■ **Records for this task**

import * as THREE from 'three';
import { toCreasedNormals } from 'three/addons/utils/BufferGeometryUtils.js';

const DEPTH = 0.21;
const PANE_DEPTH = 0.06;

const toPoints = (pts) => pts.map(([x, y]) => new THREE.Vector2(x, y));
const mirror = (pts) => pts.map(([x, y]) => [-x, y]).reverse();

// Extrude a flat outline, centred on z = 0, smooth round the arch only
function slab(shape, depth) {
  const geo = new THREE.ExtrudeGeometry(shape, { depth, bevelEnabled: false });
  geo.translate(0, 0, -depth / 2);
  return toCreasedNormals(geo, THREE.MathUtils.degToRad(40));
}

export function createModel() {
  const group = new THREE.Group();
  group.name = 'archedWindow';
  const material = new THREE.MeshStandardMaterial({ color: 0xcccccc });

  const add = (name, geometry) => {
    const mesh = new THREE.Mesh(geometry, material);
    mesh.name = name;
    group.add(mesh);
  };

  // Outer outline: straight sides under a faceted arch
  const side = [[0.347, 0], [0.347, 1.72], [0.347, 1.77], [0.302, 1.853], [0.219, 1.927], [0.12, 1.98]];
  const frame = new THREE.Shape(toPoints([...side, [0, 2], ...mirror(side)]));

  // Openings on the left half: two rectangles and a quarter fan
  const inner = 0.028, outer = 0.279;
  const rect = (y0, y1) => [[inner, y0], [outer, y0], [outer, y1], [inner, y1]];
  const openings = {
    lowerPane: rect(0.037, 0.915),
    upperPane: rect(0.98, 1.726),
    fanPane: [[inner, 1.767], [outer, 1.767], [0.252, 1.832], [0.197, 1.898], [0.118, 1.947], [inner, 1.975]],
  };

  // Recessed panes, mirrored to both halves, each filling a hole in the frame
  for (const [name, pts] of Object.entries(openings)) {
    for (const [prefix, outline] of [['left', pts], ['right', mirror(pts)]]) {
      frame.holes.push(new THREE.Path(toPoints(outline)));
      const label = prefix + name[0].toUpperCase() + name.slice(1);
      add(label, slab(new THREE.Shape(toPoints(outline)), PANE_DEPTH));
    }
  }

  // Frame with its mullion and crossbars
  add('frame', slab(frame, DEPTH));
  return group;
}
...
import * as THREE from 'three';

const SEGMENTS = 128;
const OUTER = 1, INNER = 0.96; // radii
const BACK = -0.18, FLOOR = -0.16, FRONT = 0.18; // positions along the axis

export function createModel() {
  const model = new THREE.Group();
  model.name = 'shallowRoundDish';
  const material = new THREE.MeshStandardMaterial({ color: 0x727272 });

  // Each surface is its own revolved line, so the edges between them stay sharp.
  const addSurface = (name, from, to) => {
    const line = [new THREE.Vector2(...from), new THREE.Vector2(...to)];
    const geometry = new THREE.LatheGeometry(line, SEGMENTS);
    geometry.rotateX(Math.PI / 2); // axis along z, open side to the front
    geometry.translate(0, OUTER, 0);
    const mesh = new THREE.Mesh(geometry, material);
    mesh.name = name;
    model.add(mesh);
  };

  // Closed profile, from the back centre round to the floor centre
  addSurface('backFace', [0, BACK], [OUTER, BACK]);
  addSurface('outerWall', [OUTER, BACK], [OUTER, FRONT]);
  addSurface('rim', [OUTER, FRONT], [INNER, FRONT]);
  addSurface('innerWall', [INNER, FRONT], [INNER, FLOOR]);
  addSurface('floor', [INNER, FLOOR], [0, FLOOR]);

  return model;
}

■ **Exercise aim**
Please go over the data above and copy each line with "addSurface" in it.

■ **Result of the task**
  const addSurface = (name, from, to) => {
  addSurface('backFace', [0, BACK], [OUTER, BACK]);
  addSurface('outerWall', [OUTER, BACK], [OUTER, FRONT]);
  addSurface('rim', [OUTER, FRONT], [INNER, FRONT]);
  addSurface('innerWall', [INNER, FRONT], [INNER, FLOOR]);
  addSurface('floor', [INNER, FLOOR], [0, FLOOR]);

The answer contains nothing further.